YOUR INSTRUCTIONS:
Lines of the material that include the word "rings" are to be counted; only their number should be given.

DATASET EXTRACT:
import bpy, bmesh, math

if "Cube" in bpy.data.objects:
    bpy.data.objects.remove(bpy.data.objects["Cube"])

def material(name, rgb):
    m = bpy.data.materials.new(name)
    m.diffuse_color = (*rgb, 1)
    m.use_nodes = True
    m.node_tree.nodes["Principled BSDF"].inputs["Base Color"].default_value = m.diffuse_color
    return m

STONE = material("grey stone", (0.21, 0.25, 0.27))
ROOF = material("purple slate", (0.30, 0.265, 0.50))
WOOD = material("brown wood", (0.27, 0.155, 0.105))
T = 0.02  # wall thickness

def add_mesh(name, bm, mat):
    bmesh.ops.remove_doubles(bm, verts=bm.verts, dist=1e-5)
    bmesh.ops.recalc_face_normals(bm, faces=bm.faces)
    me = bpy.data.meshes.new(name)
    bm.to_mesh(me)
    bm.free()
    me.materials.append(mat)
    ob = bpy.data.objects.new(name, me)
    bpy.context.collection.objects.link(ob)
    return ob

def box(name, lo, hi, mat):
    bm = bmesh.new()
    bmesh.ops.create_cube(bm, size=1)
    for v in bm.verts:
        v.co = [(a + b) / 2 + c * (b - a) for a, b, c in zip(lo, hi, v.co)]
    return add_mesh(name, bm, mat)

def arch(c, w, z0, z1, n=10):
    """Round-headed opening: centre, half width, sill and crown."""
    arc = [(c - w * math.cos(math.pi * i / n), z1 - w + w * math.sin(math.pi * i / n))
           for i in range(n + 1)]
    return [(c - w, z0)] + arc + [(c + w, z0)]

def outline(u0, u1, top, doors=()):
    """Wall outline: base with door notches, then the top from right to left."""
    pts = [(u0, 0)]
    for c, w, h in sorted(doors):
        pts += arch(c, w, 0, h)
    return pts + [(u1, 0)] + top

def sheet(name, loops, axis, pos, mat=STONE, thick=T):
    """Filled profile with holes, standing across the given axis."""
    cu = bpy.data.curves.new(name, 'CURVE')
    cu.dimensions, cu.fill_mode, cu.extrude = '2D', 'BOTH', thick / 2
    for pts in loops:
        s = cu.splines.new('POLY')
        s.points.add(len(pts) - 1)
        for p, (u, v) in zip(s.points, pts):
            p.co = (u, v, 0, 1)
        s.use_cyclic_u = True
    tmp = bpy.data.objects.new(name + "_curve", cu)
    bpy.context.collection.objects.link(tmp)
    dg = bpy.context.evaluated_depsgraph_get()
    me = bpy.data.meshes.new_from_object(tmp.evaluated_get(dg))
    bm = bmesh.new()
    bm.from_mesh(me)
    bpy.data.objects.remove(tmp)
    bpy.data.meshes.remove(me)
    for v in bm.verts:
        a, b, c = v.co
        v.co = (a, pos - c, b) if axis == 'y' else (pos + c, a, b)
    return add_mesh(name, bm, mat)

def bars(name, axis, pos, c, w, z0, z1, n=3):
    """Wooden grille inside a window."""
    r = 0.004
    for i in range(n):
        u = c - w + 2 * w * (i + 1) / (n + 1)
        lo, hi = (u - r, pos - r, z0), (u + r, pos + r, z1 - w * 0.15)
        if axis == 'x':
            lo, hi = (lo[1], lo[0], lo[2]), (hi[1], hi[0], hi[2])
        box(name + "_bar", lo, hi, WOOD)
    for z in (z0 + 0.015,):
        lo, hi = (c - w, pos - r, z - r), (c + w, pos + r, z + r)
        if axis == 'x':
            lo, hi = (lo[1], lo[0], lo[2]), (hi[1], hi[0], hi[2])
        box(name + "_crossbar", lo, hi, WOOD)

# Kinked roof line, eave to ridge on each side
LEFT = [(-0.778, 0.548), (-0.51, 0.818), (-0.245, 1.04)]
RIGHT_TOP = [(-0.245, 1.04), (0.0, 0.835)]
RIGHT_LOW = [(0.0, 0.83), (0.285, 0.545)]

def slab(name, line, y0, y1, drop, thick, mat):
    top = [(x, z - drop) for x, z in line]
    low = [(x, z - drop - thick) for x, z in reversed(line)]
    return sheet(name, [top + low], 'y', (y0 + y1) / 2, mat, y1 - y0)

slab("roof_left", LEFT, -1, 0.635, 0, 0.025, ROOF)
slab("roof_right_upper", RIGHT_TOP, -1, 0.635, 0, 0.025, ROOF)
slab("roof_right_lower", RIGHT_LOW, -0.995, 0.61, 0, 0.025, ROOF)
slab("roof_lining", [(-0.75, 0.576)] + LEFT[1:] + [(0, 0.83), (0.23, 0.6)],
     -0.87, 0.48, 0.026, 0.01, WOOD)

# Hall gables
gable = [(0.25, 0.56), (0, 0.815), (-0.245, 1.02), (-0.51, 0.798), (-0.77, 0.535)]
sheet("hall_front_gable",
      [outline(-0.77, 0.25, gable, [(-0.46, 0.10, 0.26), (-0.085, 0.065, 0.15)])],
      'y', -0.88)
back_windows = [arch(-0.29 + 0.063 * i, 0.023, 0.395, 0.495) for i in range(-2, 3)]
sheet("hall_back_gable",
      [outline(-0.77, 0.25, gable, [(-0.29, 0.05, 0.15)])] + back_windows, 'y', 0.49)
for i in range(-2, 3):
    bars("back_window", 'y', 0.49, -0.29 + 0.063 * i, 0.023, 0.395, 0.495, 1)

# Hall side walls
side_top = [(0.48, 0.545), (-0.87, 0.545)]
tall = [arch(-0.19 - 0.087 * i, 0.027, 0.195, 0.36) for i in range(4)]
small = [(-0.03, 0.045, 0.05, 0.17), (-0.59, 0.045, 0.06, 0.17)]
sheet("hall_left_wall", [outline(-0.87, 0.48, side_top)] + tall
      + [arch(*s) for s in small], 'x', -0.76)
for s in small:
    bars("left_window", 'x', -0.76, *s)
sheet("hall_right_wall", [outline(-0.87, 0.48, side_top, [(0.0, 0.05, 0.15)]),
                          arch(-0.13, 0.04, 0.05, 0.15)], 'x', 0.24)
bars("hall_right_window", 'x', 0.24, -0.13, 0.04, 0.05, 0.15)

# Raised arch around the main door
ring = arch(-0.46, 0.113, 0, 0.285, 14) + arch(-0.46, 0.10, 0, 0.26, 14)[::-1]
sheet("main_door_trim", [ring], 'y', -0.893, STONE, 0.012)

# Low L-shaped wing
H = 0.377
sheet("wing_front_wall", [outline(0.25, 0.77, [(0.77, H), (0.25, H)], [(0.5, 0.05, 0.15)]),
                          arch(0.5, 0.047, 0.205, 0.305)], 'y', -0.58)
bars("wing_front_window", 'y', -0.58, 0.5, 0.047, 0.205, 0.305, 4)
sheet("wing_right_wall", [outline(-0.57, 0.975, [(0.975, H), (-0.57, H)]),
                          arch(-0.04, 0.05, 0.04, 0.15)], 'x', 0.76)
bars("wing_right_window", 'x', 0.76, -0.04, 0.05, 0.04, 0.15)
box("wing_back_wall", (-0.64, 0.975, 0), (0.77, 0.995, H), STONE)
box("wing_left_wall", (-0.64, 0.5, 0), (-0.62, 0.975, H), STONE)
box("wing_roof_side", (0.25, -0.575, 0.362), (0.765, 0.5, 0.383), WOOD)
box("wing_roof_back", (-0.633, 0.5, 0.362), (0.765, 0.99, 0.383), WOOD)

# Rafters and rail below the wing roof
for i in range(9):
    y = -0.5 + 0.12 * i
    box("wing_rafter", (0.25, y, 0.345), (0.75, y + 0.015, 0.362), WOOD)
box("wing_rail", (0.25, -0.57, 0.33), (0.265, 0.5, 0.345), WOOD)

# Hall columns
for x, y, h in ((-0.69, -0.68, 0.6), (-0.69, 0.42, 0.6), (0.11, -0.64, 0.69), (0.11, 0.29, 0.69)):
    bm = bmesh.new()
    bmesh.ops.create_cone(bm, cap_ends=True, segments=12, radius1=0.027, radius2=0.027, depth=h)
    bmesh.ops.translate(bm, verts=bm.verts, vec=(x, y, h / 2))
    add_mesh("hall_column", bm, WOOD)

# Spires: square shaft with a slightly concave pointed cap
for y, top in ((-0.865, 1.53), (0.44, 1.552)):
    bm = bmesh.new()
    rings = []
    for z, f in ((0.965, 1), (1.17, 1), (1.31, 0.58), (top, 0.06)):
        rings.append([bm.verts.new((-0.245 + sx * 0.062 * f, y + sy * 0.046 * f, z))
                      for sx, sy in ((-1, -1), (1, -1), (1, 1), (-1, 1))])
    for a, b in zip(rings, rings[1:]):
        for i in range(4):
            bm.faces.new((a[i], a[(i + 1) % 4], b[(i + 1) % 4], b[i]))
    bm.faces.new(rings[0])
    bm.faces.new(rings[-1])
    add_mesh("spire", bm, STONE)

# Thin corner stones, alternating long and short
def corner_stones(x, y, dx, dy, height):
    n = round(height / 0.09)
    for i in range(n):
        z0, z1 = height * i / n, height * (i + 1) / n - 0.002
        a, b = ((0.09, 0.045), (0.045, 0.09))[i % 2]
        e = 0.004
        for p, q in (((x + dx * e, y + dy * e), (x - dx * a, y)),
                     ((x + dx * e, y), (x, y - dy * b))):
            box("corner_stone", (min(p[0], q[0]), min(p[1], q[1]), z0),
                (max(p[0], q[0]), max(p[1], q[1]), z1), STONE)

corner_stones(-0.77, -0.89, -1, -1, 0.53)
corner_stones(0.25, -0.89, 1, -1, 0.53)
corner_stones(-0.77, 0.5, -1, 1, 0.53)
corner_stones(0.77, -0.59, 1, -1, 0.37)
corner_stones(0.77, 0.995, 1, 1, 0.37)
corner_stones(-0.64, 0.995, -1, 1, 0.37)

--

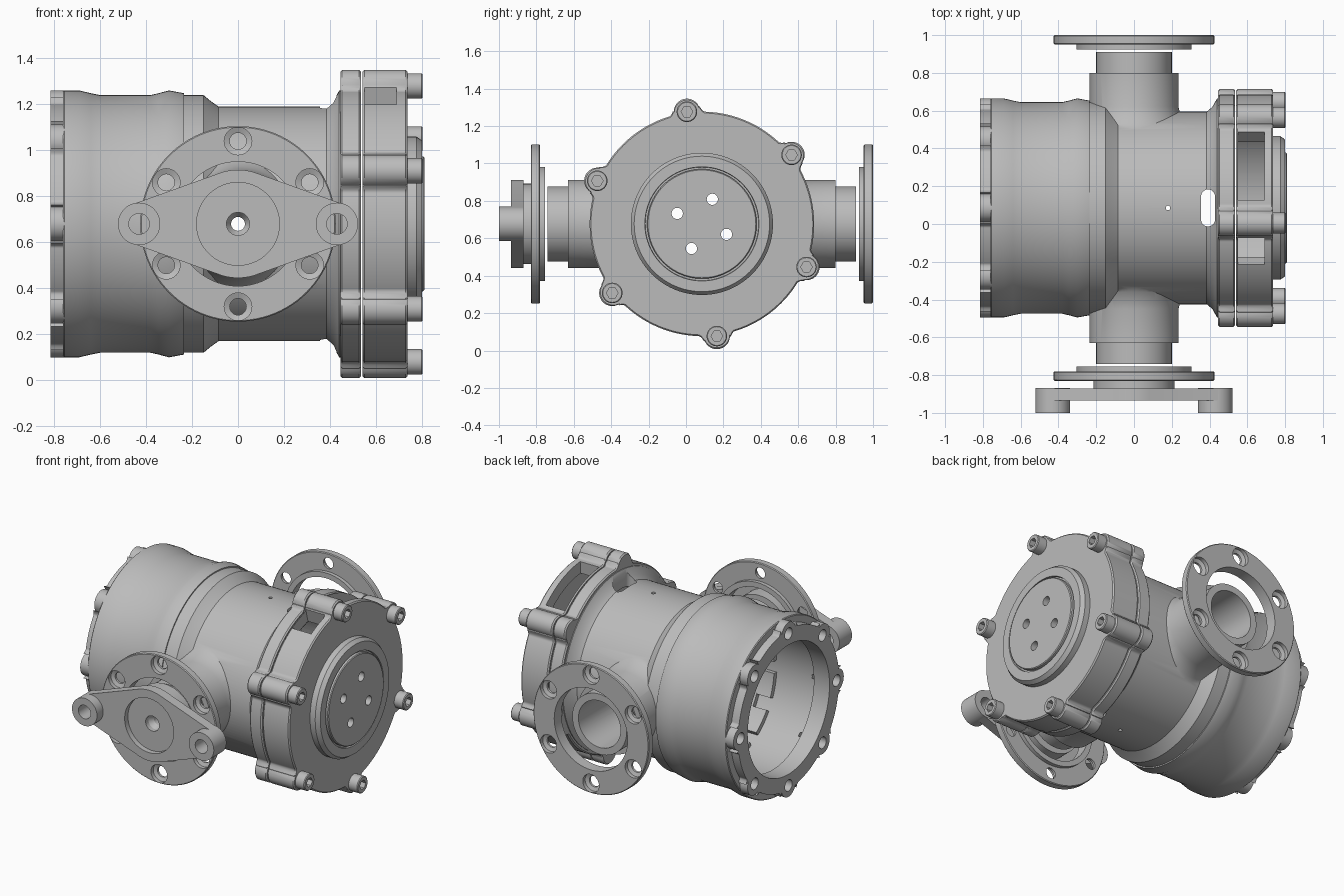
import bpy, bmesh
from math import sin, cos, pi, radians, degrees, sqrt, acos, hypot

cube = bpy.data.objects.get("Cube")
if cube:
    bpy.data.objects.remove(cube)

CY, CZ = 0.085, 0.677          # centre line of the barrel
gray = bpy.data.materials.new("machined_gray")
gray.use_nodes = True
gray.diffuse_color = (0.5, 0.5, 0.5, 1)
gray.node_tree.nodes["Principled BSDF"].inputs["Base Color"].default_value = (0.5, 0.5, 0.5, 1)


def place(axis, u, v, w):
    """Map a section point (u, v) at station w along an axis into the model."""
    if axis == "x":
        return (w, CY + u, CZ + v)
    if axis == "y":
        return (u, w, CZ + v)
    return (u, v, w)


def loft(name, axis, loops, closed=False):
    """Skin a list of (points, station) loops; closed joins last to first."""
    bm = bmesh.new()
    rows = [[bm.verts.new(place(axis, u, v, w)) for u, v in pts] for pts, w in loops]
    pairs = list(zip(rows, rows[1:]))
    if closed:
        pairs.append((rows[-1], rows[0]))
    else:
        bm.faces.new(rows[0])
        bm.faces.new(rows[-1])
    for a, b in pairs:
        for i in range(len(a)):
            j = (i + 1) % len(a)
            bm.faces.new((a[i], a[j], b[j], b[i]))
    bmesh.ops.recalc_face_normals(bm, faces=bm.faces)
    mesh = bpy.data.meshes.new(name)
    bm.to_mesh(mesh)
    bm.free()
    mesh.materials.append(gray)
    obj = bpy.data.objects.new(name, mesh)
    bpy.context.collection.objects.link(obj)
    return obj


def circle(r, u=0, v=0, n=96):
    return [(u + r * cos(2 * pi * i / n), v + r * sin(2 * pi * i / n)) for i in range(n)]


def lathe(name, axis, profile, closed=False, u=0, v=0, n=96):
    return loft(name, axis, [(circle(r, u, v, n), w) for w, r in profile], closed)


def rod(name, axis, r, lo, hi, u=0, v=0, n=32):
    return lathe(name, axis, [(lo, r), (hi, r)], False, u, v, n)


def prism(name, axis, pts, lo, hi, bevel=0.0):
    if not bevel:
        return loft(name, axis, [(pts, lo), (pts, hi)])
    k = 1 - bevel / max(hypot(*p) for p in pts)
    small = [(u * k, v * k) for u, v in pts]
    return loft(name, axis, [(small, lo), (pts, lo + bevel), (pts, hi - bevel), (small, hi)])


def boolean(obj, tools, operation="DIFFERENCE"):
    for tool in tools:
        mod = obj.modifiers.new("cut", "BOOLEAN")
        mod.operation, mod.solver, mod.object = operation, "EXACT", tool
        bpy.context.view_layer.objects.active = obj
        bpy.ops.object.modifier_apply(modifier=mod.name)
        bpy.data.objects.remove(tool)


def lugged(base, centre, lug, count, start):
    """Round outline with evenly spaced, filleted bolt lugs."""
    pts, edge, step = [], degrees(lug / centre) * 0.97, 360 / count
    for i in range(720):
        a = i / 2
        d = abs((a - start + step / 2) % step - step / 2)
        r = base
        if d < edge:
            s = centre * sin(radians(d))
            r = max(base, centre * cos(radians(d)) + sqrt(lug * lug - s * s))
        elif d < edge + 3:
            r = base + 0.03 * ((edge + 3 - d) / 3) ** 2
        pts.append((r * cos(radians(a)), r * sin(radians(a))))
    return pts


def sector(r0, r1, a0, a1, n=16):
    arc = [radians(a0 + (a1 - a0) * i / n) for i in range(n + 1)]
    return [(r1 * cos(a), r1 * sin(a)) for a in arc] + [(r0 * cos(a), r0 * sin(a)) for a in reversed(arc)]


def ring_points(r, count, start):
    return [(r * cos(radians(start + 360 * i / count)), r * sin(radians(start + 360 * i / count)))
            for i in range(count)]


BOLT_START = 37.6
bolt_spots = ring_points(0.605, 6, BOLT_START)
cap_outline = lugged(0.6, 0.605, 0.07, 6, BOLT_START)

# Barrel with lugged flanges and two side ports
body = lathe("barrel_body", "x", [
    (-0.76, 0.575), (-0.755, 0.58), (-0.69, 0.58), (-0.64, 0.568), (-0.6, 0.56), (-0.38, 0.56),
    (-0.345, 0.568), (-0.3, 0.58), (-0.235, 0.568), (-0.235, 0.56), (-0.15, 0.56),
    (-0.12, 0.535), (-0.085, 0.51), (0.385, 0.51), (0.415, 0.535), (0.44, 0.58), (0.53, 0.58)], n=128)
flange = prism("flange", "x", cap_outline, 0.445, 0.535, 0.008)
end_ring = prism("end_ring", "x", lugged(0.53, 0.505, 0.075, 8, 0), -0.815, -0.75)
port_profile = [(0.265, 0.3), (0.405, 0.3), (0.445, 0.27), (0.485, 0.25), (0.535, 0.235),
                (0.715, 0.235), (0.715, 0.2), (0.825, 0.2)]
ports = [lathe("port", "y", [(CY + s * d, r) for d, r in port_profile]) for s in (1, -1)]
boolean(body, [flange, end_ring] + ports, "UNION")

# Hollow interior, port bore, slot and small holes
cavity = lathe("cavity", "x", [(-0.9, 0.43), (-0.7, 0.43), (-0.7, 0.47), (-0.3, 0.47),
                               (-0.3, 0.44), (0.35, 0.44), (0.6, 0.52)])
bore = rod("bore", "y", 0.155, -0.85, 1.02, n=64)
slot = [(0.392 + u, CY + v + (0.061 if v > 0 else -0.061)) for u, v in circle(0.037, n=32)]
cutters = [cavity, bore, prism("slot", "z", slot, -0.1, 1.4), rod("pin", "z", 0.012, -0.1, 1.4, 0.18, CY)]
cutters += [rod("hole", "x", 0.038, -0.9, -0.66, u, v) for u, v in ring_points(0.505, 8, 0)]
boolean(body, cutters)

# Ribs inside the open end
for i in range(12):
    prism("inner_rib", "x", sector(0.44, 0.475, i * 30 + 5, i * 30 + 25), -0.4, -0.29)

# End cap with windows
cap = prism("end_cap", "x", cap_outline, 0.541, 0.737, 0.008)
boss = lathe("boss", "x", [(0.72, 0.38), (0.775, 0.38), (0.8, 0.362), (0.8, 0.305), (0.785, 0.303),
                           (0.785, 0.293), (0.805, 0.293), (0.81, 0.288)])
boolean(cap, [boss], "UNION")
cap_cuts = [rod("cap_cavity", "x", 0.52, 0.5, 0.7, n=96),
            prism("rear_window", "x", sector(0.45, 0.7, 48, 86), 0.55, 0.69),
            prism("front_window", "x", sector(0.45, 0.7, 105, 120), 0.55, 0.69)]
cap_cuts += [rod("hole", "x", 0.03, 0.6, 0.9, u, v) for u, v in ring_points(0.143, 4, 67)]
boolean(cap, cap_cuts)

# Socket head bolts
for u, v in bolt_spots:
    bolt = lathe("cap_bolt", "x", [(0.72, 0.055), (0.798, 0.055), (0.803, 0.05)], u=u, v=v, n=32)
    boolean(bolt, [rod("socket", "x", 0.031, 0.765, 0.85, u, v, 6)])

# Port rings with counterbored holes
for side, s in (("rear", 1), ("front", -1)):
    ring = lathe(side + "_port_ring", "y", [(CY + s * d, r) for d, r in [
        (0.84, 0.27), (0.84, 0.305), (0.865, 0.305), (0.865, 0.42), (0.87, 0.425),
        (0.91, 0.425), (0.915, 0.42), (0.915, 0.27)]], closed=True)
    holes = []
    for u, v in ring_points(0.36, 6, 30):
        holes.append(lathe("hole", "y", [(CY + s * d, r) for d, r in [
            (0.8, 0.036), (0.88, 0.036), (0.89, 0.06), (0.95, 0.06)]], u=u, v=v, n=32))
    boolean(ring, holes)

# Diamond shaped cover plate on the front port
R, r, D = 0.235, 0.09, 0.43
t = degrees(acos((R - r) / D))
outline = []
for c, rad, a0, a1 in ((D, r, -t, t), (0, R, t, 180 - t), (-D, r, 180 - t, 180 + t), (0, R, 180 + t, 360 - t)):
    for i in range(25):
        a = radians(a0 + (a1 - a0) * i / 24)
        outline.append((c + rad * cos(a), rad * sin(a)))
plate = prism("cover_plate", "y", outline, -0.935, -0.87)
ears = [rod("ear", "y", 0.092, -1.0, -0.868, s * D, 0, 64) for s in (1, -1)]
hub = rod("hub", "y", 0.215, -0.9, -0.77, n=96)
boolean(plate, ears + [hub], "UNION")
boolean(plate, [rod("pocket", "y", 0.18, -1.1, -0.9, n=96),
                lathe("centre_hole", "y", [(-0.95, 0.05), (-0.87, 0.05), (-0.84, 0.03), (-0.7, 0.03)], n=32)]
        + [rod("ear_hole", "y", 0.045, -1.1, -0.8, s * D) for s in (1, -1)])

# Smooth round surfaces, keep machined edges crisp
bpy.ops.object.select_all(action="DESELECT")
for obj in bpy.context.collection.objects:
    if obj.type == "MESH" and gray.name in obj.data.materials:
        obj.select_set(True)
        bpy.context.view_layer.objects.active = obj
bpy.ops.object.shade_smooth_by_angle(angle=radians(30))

THE COMPLETED TASK:
6